*** Opening of Material provided ***

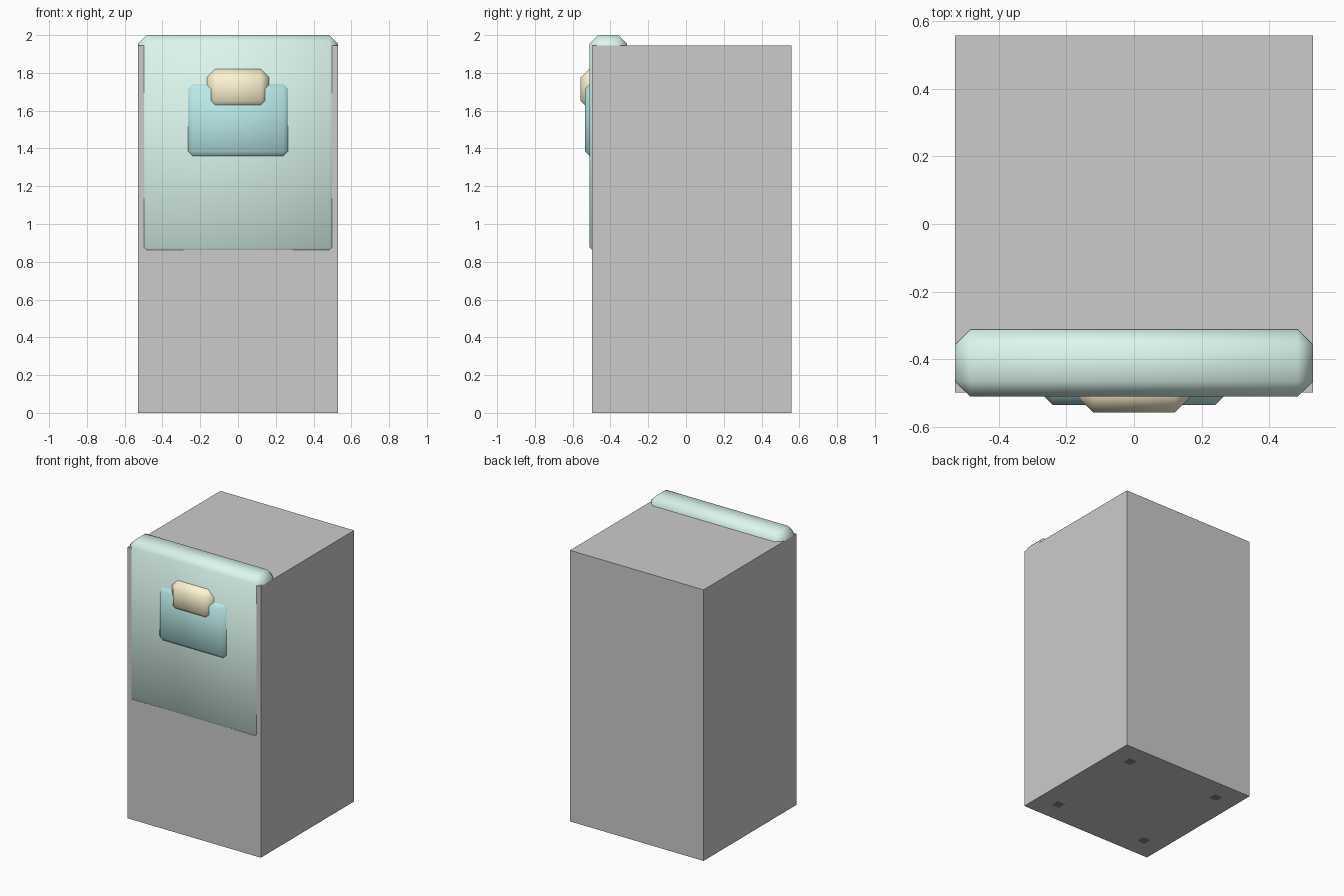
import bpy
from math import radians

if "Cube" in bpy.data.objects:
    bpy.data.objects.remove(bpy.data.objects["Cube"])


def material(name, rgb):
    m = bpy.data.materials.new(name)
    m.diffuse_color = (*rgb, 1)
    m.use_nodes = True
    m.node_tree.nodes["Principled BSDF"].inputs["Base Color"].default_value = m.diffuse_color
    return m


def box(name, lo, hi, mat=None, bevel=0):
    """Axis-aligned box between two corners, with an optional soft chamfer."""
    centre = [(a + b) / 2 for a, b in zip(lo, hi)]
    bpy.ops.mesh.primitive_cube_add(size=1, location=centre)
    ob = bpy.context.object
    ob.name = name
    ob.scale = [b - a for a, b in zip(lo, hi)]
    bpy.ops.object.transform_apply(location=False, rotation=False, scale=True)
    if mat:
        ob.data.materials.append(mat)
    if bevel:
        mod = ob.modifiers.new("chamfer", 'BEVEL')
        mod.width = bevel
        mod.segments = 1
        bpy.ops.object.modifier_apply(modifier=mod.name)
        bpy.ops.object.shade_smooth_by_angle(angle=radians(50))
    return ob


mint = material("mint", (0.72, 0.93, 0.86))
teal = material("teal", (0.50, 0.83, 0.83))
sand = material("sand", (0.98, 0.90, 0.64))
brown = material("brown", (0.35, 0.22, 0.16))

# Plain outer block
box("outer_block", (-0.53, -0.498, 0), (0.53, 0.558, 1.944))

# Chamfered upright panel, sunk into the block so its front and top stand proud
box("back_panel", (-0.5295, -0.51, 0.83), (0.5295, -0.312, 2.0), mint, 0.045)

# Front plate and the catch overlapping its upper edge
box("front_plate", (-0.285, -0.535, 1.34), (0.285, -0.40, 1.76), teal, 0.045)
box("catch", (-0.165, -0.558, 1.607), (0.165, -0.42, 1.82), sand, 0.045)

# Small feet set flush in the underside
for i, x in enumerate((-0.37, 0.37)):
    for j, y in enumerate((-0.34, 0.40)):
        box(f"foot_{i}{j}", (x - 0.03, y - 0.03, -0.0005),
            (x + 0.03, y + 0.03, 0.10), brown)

*** Close of Material provided ***
*** Opening of Material provided ***

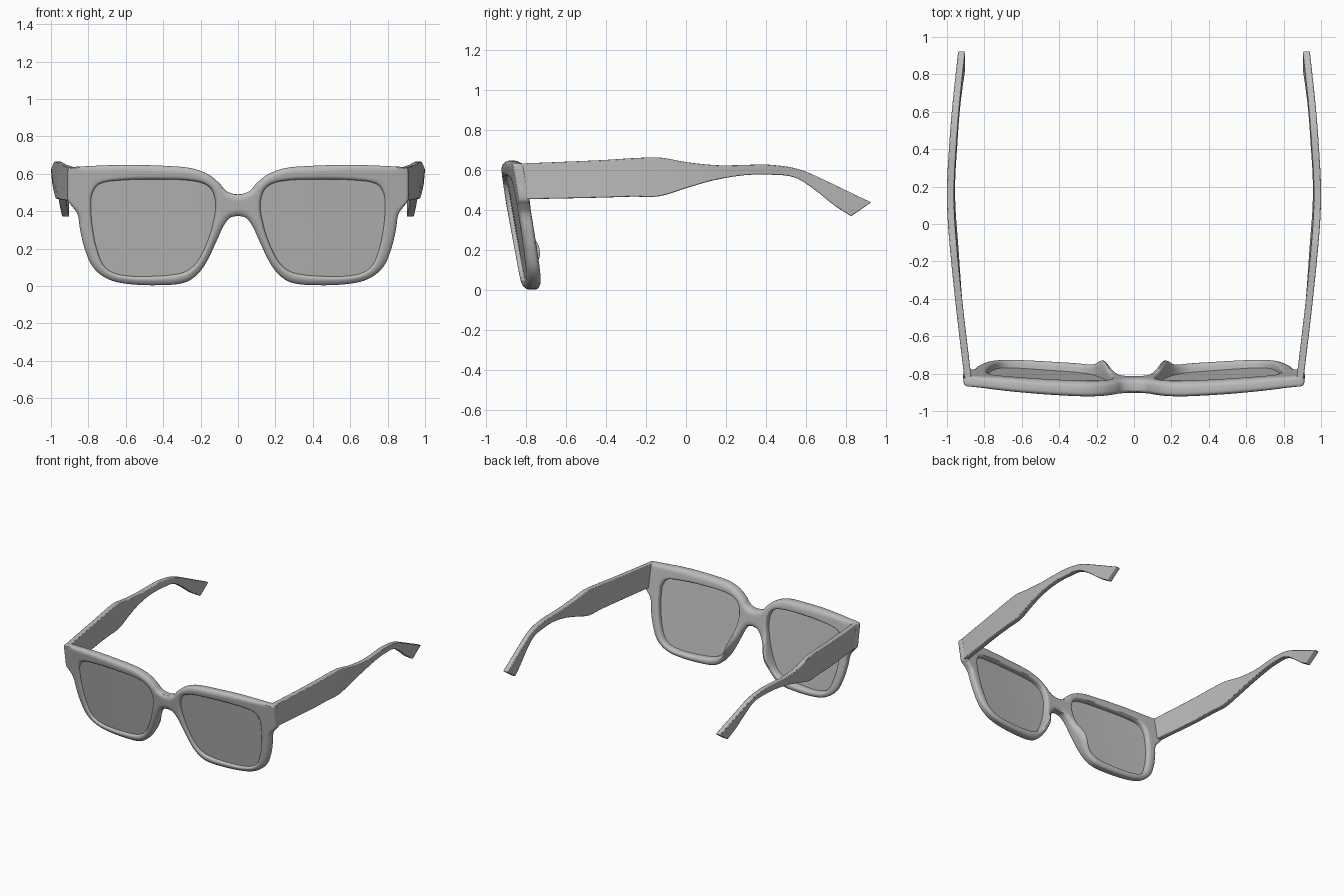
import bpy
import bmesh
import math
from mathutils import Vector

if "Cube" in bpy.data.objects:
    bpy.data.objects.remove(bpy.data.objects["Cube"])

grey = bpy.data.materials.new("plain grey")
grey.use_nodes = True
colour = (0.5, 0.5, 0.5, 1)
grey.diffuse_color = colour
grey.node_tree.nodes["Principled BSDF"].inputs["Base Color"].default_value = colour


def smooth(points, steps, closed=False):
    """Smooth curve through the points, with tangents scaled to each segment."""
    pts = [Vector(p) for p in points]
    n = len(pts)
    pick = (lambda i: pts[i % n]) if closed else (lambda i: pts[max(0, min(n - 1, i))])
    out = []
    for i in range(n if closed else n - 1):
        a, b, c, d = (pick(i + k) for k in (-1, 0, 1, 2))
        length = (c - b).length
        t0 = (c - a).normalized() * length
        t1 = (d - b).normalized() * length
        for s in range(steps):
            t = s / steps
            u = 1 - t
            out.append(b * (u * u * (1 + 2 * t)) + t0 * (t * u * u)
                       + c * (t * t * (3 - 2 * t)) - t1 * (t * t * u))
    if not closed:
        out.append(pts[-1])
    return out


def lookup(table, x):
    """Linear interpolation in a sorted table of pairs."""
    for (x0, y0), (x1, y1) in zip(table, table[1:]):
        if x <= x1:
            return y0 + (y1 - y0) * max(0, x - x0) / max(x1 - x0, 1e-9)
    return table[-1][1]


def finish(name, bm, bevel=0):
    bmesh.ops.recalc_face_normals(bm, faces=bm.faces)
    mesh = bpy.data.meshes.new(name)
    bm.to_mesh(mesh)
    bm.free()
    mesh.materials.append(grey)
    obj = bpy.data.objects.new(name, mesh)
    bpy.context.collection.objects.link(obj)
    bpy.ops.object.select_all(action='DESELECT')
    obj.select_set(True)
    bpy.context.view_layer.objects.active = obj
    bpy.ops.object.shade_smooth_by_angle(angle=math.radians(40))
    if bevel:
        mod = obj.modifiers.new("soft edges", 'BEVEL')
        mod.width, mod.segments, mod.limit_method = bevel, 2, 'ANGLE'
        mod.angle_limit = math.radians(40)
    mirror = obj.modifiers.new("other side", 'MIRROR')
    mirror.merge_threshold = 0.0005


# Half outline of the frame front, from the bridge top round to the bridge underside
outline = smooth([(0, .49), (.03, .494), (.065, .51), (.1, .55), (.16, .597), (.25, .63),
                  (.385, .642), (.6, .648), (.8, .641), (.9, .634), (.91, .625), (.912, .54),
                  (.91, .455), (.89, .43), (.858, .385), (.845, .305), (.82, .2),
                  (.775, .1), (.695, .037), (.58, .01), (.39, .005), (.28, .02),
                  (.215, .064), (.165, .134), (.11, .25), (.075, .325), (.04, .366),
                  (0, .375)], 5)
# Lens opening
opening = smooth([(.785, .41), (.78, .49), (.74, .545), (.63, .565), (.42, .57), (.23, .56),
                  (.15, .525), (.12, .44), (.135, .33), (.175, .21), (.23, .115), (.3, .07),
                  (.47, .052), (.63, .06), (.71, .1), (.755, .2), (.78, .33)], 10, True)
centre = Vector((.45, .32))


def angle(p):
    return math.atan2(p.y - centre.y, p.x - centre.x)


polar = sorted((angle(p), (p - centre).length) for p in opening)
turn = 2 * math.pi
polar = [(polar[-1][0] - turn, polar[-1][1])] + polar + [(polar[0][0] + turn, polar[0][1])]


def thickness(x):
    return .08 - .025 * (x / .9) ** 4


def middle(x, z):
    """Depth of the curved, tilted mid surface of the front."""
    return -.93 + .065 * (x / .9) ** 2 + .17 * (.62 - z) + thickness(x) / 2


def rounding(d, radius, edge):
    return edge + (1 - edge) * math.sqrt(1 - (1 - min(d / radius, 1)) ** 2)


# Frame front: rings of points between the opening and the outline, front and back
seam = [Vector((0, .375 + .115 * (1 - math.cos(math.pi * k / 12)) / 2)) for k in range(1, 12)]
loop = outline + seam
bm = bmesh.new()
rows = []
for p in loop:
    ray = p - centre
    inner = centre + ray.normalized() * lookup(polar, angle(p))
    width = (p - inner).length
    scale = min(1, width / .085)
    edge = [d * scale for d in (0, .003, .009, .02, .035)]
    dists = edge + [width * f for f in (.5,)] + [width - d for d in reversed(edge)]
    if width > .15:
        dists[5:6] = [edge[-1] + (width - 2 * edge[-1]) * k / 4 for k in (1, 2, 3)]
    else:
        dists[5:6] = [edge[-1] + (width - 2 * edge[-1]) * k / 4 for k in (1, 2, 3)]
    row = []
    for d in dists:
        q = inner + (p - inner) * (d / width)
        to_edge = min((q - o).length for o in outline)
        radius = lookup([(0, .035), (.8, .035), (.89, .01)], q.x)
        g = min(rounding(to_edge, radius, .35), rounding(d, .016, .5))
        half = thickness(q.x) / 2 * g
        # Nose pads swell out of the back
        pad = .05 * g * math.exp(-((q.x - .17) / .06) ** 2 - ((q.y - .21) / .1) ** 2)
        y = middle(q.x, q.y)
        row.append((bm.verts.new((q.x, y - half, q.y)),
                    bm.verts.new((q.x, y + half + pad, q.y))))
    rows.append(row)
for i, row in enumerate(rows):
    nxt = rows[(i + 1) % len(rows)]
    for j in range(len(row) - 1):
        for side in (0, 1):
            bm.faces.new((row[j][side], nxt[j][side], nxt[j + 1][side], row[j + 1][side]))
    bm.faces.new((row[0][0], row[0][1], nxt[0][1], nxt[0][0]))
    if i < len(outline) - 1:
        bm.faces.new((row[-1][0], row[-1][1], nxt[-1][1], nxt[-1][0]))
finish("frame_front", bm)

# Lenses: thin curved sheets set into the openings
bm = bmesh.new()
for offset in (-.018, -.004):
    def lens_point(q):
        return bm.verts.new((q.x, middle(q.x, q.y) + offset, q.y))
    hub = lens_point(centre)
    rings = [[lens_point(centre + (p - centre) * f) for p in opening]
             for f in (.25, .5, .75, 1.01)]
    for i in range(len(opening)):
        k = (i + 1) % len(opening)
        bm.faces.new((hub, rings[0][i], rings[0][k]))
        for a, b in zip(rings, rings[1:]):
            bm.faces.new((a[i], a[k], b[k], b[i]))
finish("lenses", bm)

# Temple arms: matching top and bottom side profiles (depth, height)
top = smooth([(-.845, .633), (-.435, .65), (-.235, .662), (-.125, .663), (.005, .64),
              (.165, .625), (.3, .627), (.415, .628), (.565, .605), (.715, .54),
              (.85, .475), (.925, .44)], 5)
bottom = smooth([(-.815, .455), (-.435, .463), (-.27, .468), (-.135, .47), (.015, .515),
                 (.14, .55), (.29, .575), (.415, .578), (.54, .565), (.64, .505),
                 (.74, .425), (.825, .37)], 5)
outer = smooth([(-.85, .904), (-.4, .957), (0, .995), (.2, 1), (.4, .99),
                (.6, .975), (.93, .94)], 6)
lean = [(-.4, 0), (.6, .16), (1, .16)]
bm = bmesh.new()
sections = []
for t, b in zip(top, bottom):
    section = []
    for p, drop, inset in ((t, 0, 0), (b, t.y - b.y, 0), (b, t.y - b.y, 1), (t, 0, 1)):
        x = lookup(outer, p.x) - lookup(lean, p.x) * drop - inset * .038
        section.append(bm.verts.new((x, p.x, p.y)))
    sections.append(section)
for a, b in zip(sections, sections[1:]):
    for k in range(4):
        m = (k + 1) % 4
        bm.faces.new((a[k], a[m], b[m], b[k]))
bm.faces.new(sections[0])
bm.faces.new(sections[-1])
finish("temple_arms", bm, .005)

*** Close of Material provided ***
*** Opening of Material provided ***

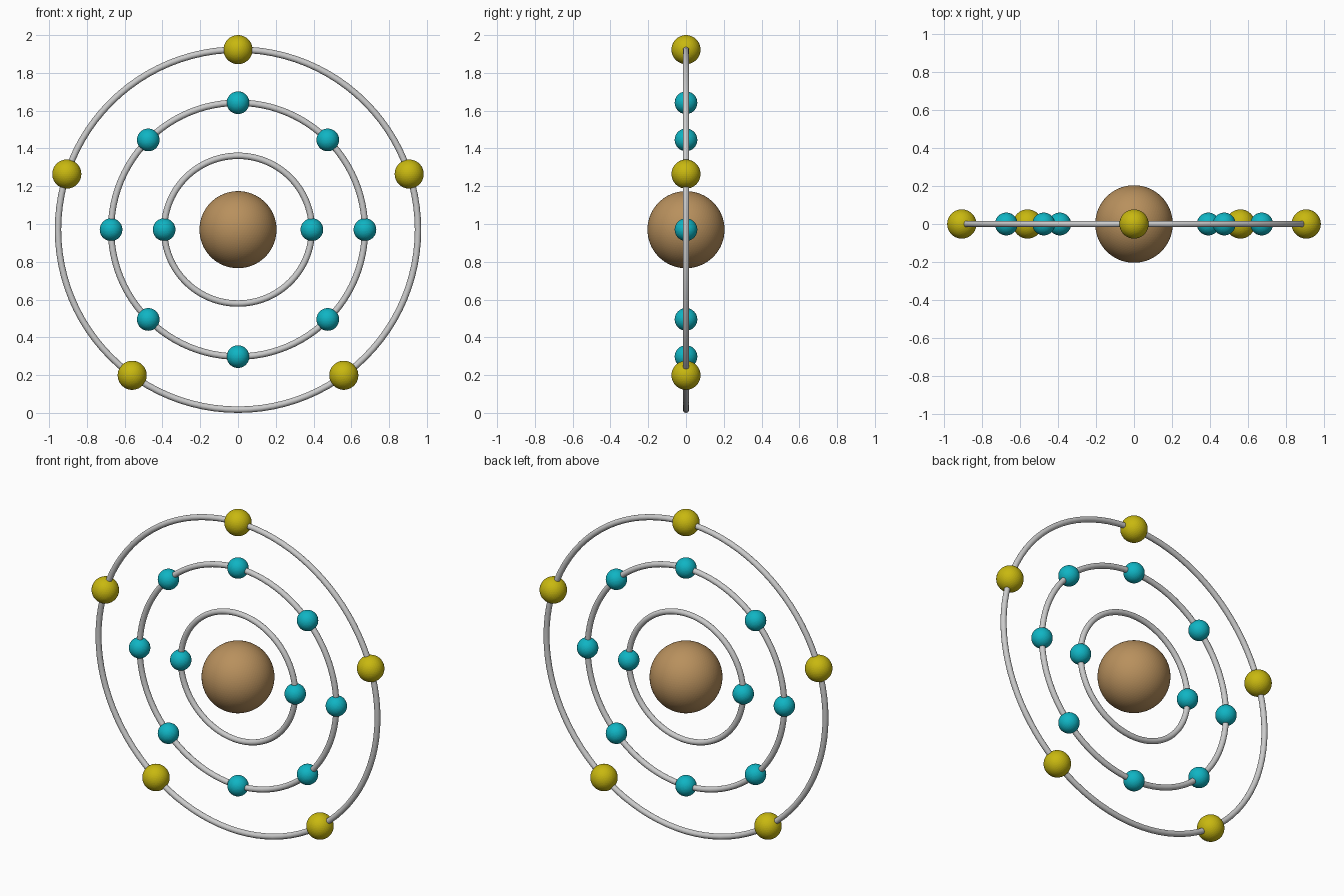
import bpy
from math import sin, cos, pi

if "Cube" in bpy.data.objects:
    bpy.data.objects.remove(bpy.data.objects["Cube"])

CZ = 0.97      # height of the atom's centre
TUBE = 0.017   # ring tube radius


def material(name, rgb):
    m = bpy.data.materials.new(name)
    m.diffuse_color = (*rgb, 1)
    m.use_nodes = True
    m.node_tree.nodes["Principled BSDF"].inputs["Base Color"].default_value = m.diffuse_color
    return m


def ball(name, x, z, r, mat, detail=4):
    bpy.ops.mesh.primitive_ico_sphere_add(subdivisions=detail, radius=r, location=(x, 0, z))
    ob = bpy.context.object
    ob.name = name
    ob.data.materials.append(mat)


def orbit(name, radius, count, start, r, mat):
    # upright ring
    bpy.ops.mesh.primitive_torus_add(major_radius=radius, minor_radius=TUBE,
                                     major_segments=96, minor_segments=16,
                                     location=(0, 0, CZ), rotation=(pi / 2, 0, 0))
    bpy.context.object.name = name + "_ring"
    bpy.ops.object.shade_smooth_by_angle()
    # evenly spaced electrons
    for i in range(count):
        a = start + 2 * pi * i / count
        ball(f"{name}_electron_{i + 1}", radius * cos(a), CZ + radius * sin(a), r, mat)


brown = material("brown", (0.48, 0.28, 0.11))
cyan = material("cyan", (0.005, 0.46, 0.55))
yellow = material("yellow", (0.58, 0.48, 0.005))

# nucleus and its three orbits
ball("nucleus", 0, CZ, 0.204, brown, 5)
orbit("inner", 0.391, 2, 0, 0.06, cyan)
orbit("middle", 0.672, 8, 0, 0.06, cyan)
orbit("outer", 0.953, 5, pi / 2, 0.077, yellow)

*** Close of Material provided ***

Activity: Retype word for word everything in the listing above from the line that holds "obj = bpy.data.objects.new(name, mesh)" down to the line that holds "loop = outline + seam". Keep both end lines and leave out the rest.

Solution to the problem:
    obj = bpy.data.objects.new(name, mesh)
    bpy.context.collection.objects.link(obj)
    bpy.ops.object.select_all(action='DESELECT')
    obj.select_set(True)
    bpy.context.view_layer.objects.active = obj
    bpy.ops.object.shade_smooth_by_angle(angle=math.radians(40))
    if bevel:
        mod = obj.modifiers.new("soft edges", 'BEVEL')
        mod.width, mod.segments, mod.limit_method = bevel, 2, 'ANGLE'
        mod.angle_limit = math.radians(40)
    mirror = obj.modifiers.new("other side", 'MIRROR')
    mirror.merge_threshold = 0.0005


# Half outline of the frame front, from the bridge top round to the bridge underside
outline = smooth([(0, .49), (.03, .494), (.065, .51), (.1, .55), (.16, .597), (.25, .63),
                  (.385, .642), (.6, .648), (.8, .641), (.9, .634), (.91, .625), (.912, .54),
                  (.91, .455), (.89, .43), (.858, .385), (.845, .305), (.82, .2),
                  (.775, .1), (.695, .037), (.58, .01), (.39, .005), (.28, .02),
                  (.215, .064), (.165, .134), (.11, .25), (.075, .325), (.04, .366),
                  (0, .375)], 5)
# Lens opening
opening = smooth([(.785, .41), (.78, .49), (.74, .545), (.63, .565), (.42, .57), (.23, .56),
                  (.15, .525), (.12, .44), (.135, .33), (.175, .21), (.23, .115), (.3, .07),
                  (.47, .052), (.63, .06), (.71, .1), (.755, .2), (.78, .33)], 10, True)
centre = Vector((.45, .32))


def angle(p):
    return math.atan2(p.y - centre.y, p.x - centre.x)


polar = sorted((angle(p), (p - centre).length) for p in opening)
turn = 2 * math.pi
polar = [(polar[-1][0] - turn, polar[-1][1])] + polar + [(polar[0][0] + turn, polar[0][1])]


def thickness(x):
    return .08 - .025 * (x / .9) ** 4


def middle(x, z):
    """Depth of the curved, tilted mid surface of the front."""
    return -.93 + .065 * (x / .9) ** 2 + .17 * (.62 - z) + thickness(x) / 2


def rounding(d, radius, edge):
    return edge + (1 - edge) * math.sqrt(1 - (1 - min(d / radius, 1)) ** 2)


# Frame front: rings of points between the opening and the outline, front and back
seam = [Vector((0, .375 + .115 * (1 - math.cos(math.pi * k / 12)) / 2)) for k in range(1, 12)]
loop = outline + seam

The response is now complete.